Gold fell to its lowest in ten weeks on Tuesday, putting the price on course for its worst monthly performance in 13 months as safe-haven demand evaporated and investors booked further profits on the 2010 rally.
Strong consumer demand, particularly in Asia, continues to provide a floor for the price and a significant decline in speculative holdings of gold futures has taken some of the pressure off.
But investor sentiment toward gold has soured in the last few sessions, as evidenced by the largest one-day outflow in three months from the world's biggest exchange-traded gold fund.
Risk aversion is definitely much lower at the moment than it was a few weeks ago, said Commerzbank analyst Daniel Briesemann.
It is becoming increasingly clear that especially as the debt crisis in the euro zone periphery calms, investors feel less of a need for safety, he said, adding: That's a major reason for letting gold fall as much as it has over the last couple of days.
Spot gold was last at $1,326.90 an ounce by 1227 GMT, down 0.5 percent on the day on course for a 6.5 percent decline in January which would be the biggest monthly fall since a 7-percent drop in December 2009.
U.S. gold futures for February delivery were down 1.3 percent at $1,327.00 an ounce.
EFSF BONDS FLY
Adding to the case against gold for now was strong demand at the euro zone rescue fund's first debt offer, which pushed the euro to two-month highs.
The European Financial Stability Facility (EFSF) launched its first sale of bonds and market sources said demand, at 48 billion euros, dwarfed the 5 billion on offer.
The euro's rise to two-month highs did little to stem the decline in the gold price, which because of its usual inverse link to the U.S. currency, usually profits from dollar weakness.
However, this correlation has eroded over the last week and has reached its most positive in four months, meaning gold is moving more frequently in lockstep with the dollar.
The improved economic data, combined with speculation that the European Central Bank might raise interest rates, pushed the euro to a two-month high.

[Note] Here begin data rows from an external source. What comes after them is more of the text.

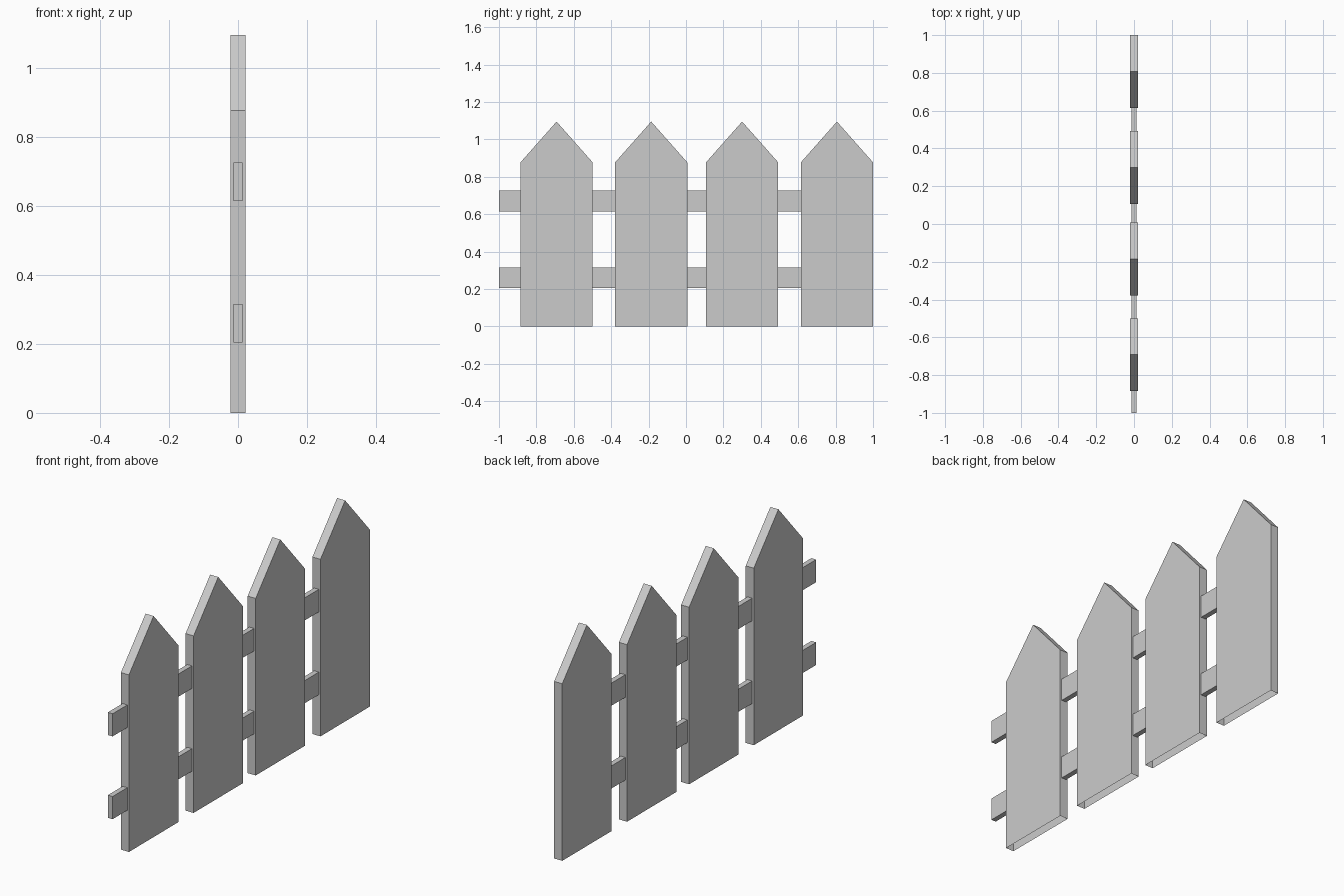
import bpy, bmesh

if "Cube" in bpy.data.objects:
    bpy.data.objects.remove(bpy.data.objects["Cube"])

PICKETS = [-0.885, -0.379, 0.107, 0.614]   # left edge of each picket
WIDTH, HALF_T = 0.386, 0.022
SHOULDER, PEAK = 0.877, 1.095
RAIL_HALF_T, RAIL_H = 0.013, 0.112


def extrude_profile(name, points, half, open_edge=None):
    """Extrude a (y, z) profile along x; open_edge leaves one side hollow."""
    bm = bmesh.new()
    back = [bm.verts.new((-half, y, z)) for y, z in points]
    front = [bm.verts.new((half, y, z)) for y, z in points]
    bm.faces.new(front)
    bm.faces.new(back[::-1])
    n = len(points)
    for i in range(n):
        if i != open_edge:
            j = (i + 1) % n
            bm.faces.new((back[i], back[j], front[j], front[i]))
    bmesh.ops.recalc_face_normals(bm, faces=bm.faces[:])
    mesh = bpy.data.meshes.new(name)
    bm.to_mesh(mesh)
    bm.free()
    obj = bpy.data.objects.new(name, mesh)
    bpy.context.collection.objects.link(obj)
    return obj


# Pointed pickets, hollow at the bottom
for i, y in enumerate(PICKETS):
    extrude_profile(f"picket_{i + 1}", [
        (y, 0), (y + WIDTH, 0), (y + WIDTH, SHOULDER),
        (y + WIDTH / 2, PEAK), (y, SHOULDER)], HALF_T, open_edge=0)

# Rail pieces bridging the gap to the left of each picket
starts = [-1.0] + [y + WIDTH for y in PICKETS[:-1]]
for level, z in (("lower", 0.204), ("upper", 0.614)):
    for i, (y0, y1) in enumerate(zip(starts, PICKETS)):
        extrude_profile(f"{level}_rail_{i + 1}", [
            (y0, z), (y1, z), (y1, z + RAIL_H), (y0, z + RAIL_H)], RAIL_HALF_T)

The single currency held near the peak on Tuesday.
The gold market is a bit negative for the time being, said Ronald Leung, a physical trader at Lee Cheong Gold Dealers, adding that talk of further tightening from China before the Lunar New Year holiday also adds to the bearish sentiment.
But on the physical side, people are still buying. There doesn't seem to enough supply in the physical market.

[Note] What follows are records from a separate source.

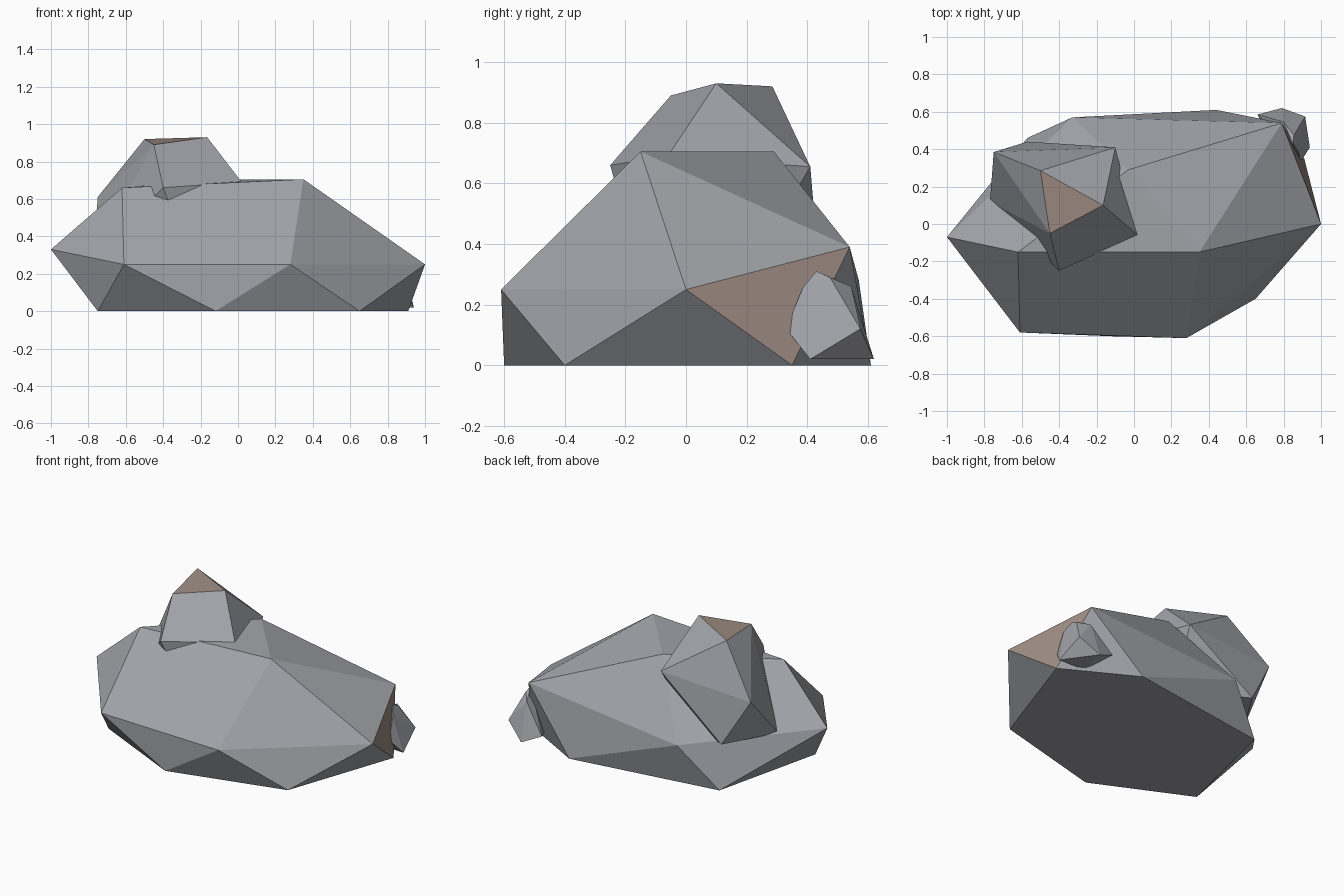
import bpy, bmesh, math
from mathutils import Vector

default_cube = bpy.data.objects.get("Cube")
if default_cube:
    bpy.data.objects.remove(default_cube, do_unlink=True)


def make_material(name, rgb):
    material = bpy.data.materials.new(name)
    material.use_nodes = True
    colour = (*rgb, 1.0)
    material.diffuse_color = colour
    shader = material.node_tree.nodes["Principled BSDF"]
    shader.inputs["Base Color"].default_value = colour
    shader.inputs["Roughness"].default_value = 0.9
    return material


stone_grey = make_material("stone grey", (0.36, 0.37, 0.40))
earth_brown = make_material("earth brown", (0.34, 0.265, 0.225))


def make_rock(name, corners, brown_direction=None):
    """Wrap a faceted stone around its corners; one facet may be brown."""
    bm = bmesh.new()
    for corner in corners:
        bm.verts.new(corner)
    hull = bmesh.ops.convex_hull(bm, input=bm.verts[:])
    leftovers = {v for v in hull["geom_interior"] + hull["geom_unused"]
                 if isinstance(v, bmesh.types.BMVert)}
    bmesh.ops.delete(bm, geom=list(leftovers), context="VERTS")
    # Merge triangles that lie in nearly the same plane
    bmesh.ops.dissolve_limit(bm, angle_limit=math.radians(2),
                             verts=bm.verts[:], edges=bm.edges[:])
    bmesh.ops.recalc_face_normals(bm, faces=bm.faces[:])
    bm.normal_update()
    if brown_direction:
        direction = Vector(brown_direction).normalized()
        facet = max(bm.faces, key=lambda face: face.normal.dot(direction))
        facet.material_index = 1
    mesh = bpy.data.meshes.new(name)
    bm.to_mesh(mesh)
    bm.free()
    mesh.materials.append(stone_grey)
    mesh.materials.append(earth_brown)
    rock = bpy.data.objects.new(name, mesh)
    bpy.context.collection.objects.link(rock)
    return rock


# Large boulder: ground ring, widest ring, then crown
boulder_ground = [(-.75, -.30, 0), (-.12, -.60, 0), (.65, -.40, 0),
                  (.91, .35, 0), (.44, .61, 0), (-.57, .46, 0)]
boulder_waist = [(-.61, -.58, .25), (.28, -.61, .25), (1, 0, .25),
                 (.79, .54, .39), (-.33, .57, .28), (-1, -.07, .33)]
boulder_crown = [(-.62, -.15, .66), (.35, -.15, .705), (-.03, .29, .705)]
make_rock("large_boulder", boulder_ground + boulder_waist + boulder_crown,
          brown_direction=(.94, .33, .13))

# Upper stone: brown cap, shoulders, then sunken base
upper_cap = [(-.165, .10, .93), (-.50, .285, .92), (-.45, -.05, .89)]
upper_shoulders = [(-.40, -.25, .66), (.02, -.06, .69),
                   (-.10, .41, .655), (-.75, .385, .61)]
upper_base = [(-.57, .44, .30), (-.77, .12, .31),
              (-.33, -.20, .48), (-.15, .20, .30)]
make_rock("upper_stone", upper_cap + upper_shoulders + upper_base,
          brown_direction=(-.09, -.10, .99))

# Small stone leaning on the back corner
small_top = [(.85, .43, .31), (.855, .475, .29), (.80, .545, .26),
             (.88, .385, .255)]
small_sides = [(.915, .575, .12), (.89, .33, .12), (.66, .585, .08)]
small_base = [(.79, .62, .02), (.94, .41, .02), (.75, .42, .02)]
make_rock("small_stone", small_top + small_sides + small_base)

India's central bank raised key interest rates on Tuesday in a bid to clamp down on resurgent inflation and warned that higher food prices could become entrenched if steps to boost output are not taken.
Even with price pressures building up in the emerging world, investors are shifting out of gold right now.

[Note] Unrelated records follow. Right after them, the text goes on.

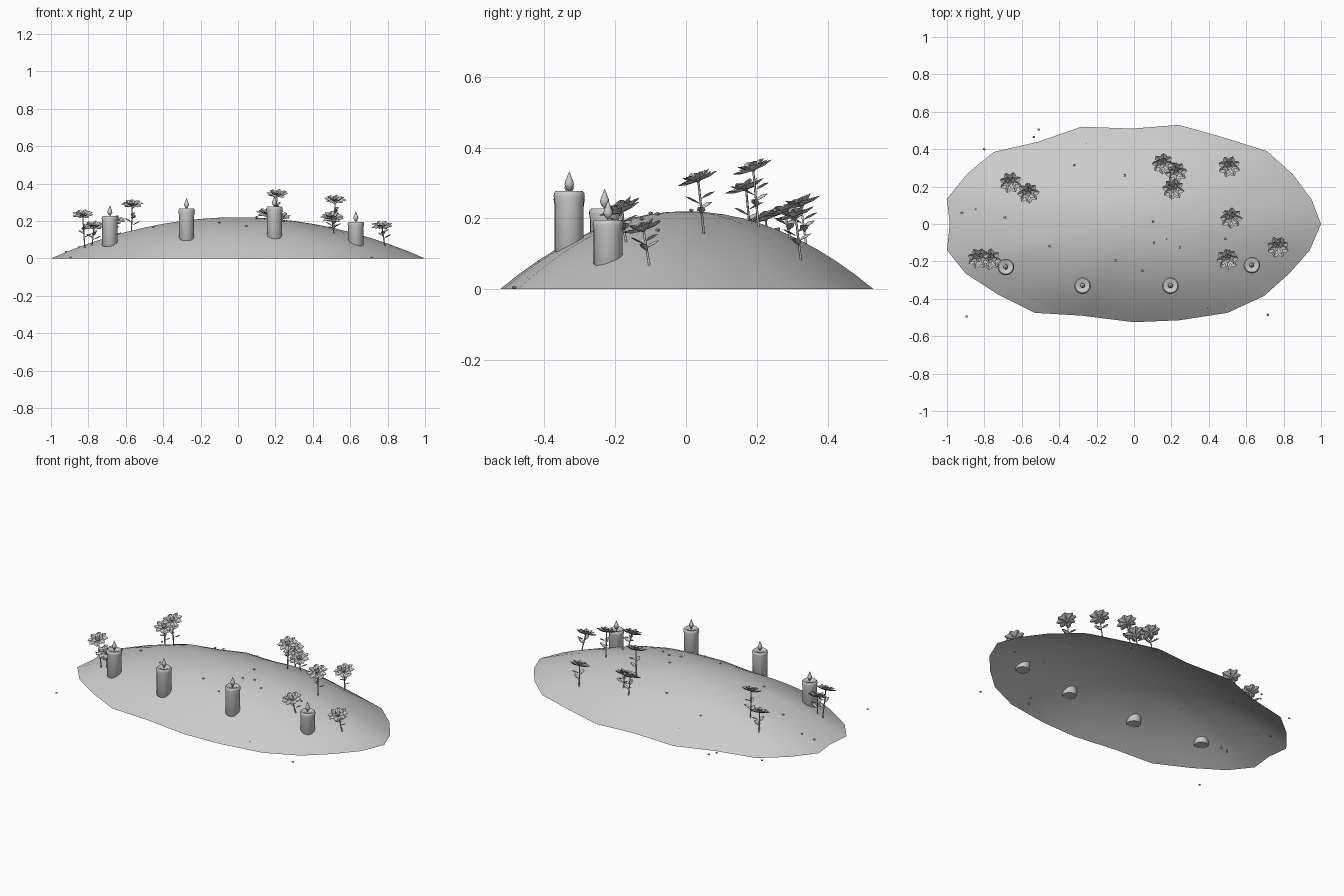
import bpy, bmesh, math, random
from mathutils import Vector, Matrix

random.seed(4)
if "Cube" in bpy.data.objects:
    bpy.data.objects.remove(bpy.data.objects["Cube"])

grey = bpy.data.materials.new("plain_grey")
grey.use_nodes = True
grey.diffuse_color = (0.6, 0.6, 0.6, 1)
grey.node_tree.nodes["Principled BSDF"].inputs["Base Color"].default_value = (0.6, 0.6, 0.6, 1)


def new_object(name, bm, smooth=None):
    mesh = bpy.data.meshes.new(name)
    bm.to_mesh(mesh)
    bm.free()
    mesh.materials.append(grey)
    obj = bpy.data.objects.new(name, mesh)
    bpy.context.collection.objects.link(obj)
    if smooth:
        bpy.ops.object.select_all(action="DESELECT")
        obj.select_set(True)
        bpy.context.view_layer.objects.active = obj
        bpy.ops.object.shade_smooth_by_angle(angle=math.radians(smooth))
    return obj


def ground(x, y):
    return max(0.0, 0.22 * (1 - x * x - (y / 0.52) ** 2))


def lathe(bm, profile, origin, sides):
    """Revolve (radius, height) points; zero radius closes the end."""
    rings = []
    for r, z in profile:
        count = sides if r else 1
        rings.append([bm.verts.new(origin + Vector((r * math.cos(math.tau * i / sides),
                      r * math.sin(math.tau * i / sides), z))) for i in range(count)])
    for a, b in zip(rings, rings[1:]):
        for i in range(sides):
            j = (i + 1) % sides
            quad = [a[i % len(a)], a[j % len(a)], b[j % len(b)], b[i % len(b)]]
            bm.faces.new(list(dict.fromkeys(quad)))


# Open mound: irregular rim, parabolic rise
RIM = [(1, 0), (.95, .13), (.85, .265), (.71, .39), (.47, .465), (.24, .53), (-.01, .51), (-.28, .52),
       (-.51, .44), (-.75, .385), (-.89, .27), (-1, .135), (-.985, 0), (-1, -.14), (-.9, -.265),
       (-.73, -.375), (-.53, -.475), (-.28, -.49), (0, -.525), (.24, -.515), (.5, -.475),
       (.695, -.385), (.83, -.265), (.94, -.14)]
bm = bmesh.new()
RINGS = 10
rings = [[bm.verts.new((x * k / RINGS, y * k / RINGS, 0.22 * (1 - (k / RINGS) ** 2))) for x, y in RIM]
         for k in range(1, RINGS + 1)]
peak = bm.verts.new((0, 0, 0.22))
for i in range(len(RIM)):
    j = (i + 1) % len(RIM)
    bm.faces.new((peak, rings[0][i], rings[0][j]))
    for a, b in zip(rings, rings[1:]):
        bm.faces.new((a[i], b[i], b[j], a[j]))
new_object("mound", bm, 60)

# Candles: wax body, wick, flame
for x, y, bottom, top in [(-.685, -.23, .065, .228), (-.275, -.33, .095, .267),
                          (.195, -.33, .103, .277), (.63, -.22, .06, .196)]:
    bm = bmesh.new()
    h = top - bottom
    lathe(bm, [(0, 0), (.038, 0), (.041, .004), (.041, h * .8), (.044, h - .014), (.043, h - .006),
               (.038, h), (.026, h), (.02, h - .005), (0, h - .006)], Vector((x, y, bottom)), 24)
    new_object("candle_body", bm, 50)
    bm = bmesh.new()
    lathe(bm, [(.003, -.008), (.003, .01), (0, .011)], Vector((x, y, top)), 8)
    new_object("candle_wick", bm, 50)
    bm = bmesh.new()
    lathe(bm, [(0, .002), (.007, .005), (.013, .018), (.012, .026), (.007, .038), (.003, .049), (0, .056)],
          Vector((x, y, top)), 12)
    new_object("candle_flame", bm, 60)


def add_petal(bm, matrix, length, width, fold):
    """Pointed blade folded along its middle."""
    pts = [(0, 0, 0), (.45, -width, fold), (.8, -width * .8, fold), (1, 0, 0),
           (.8, width * .8, fold), (.45, width, fold), (.55, 0, -fold)]
    v = [bm.verts.new(matrix @ (Vector(p) * length)) for p in pts]
    for f in ((0, 1, 6), (1, 2, 3, 6), (6, 3, 4, 5), (0, 6, 5)):
        bm.faces.new([v[k] for k in f])


def blade_matrix(origin, turn, lift, offset=0):
    return (Matrix.Translation(origin) @ Matrix.Rotation(turn, 4, "Z")
            @ Matrix.Translation((offset, 0, 0)) @ Matrix.Rotation(-lift, 4, "Y"))


def add_flower(base, head):
    base, head = Vector(base), Vector(head)
    axis = head - base
    # Stem
    bm = bmesh.new()
    lathe(bm, [(.0035, -.01), (.003, axis.length)], Vector(), 6)
    bm.transform(Matrix.Translation(base) @ axis.to_track_quat("Z", "Y").to_matrix().to_4x4())
    new_object("flower_stem", bm, 60)
    # Leaves
    bm = bmesh.new()
    spin = random.uniform(-.4, .4)
    for k, part in enumerate((.35, .45, .55, .65)):
        add_petal(bm, blade_matrix(base + axis * part, spin + k * math.pi * .8, .45), .05, .24, .05)
    new_object("flower_leaves", bm)
    # Blossom, tipped toward the front
    bm = bmesh.new()
    for count, length, lift, shift in ((8, .058, .2, 0), (6, .045, .6, .4), (4, .027, 1.0, .2)):
        for i in range(count):
            turn = math.tau * i / count + shift + spin
            add_petal(bm, blade_matrix(Vector((0, 0, 0)), turn, lift + random.uniform(-.08, .08), .004),
                      length, .3, .06)
    lathe(bm, [(0, -.006), (.007, 0), (.006, .008), (0, .011)], Vector(), 8)
    bm.transform(Matrix.Translation(head) @ Matrix.Rotation(.35, 4, "X"))
    new_object("flower_blossom", bm)


# Flowers: head position, stem rooted slightly behind it
for x, y, z in [(-.66, .225, .195), (-.565, .17, .28), (.155, .325, .235), (.225, .28, .215),
                (.21, .19, .335), (.51, .31, .205), (.52, .035, .305), (.5, -.185, .215),
                (.77, -.12, .165), (-.83, -.18, .225), (-.77, -.185, .165)]:
    rx, ry = x + random.uniform(-.015, .015), y + .015
    add_flower((rx, ry, ground(rx, ry)), (x, y, z))

# Scattered pebbles
for x, y in [(-.51, .505), (-.535, .465), (-.8, .4), (-.32, .315), (-.05, .26), (-.25, .43),
             (-.885, .135), (-.92, .06), (-.85, .08), (-.69, .035), (-.45, -.12), (.1, .015),
             (.105, -.1), (.17, -.08), (.245, -.125), (-.1, -.195), (.045, -.25), (.49, -.08),
             (.41, -.415), (.395, -.445), (-.895, -.495), (.715, -.485)]:
    bm = bmesh.new()
    bmesh.ops.create_icosphere(bm, subdivisions=1, radius=.008)
    bm.transform(Matrix.Translation((x, y, ground(x, y) + .005)) @ Matrix.Diagonal((1, .9, .6, 1)))
    new_object("pebble", bm)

Holdings in the SPDR Gold Trust, the world's largest gold-backed exchange-traded fund, fell 10.926 tonnes, its biggest one-day decline since early October, to 1,260.843 tonnes by Jan 24.
Spot silver fell to $26.76 an ounce, down 0.6 percent, having earlier fallen to $26.55, its lowest in nearly two months.
ETF flows have also been an undermining factor for silver. Holdings of metal in the iShares Silver Trust, the world's largest silver ETF, have fallen by 425.3 so far this month, worth about $364 million at today's silver prices.
ETF Securities' London-listed silver product has seen an outflow of well over 500,000 ounces in less than week. (PHPT.L)
The platinum group metals were not immune to the flurry of profit-taking that dented gold and silver.
Platinum fell for a second day, declining by 1.3 percent to $1,788.49 an ounce, while palladium dropped 2.6 percent to $788.22, set for its biggest fall in six weeks.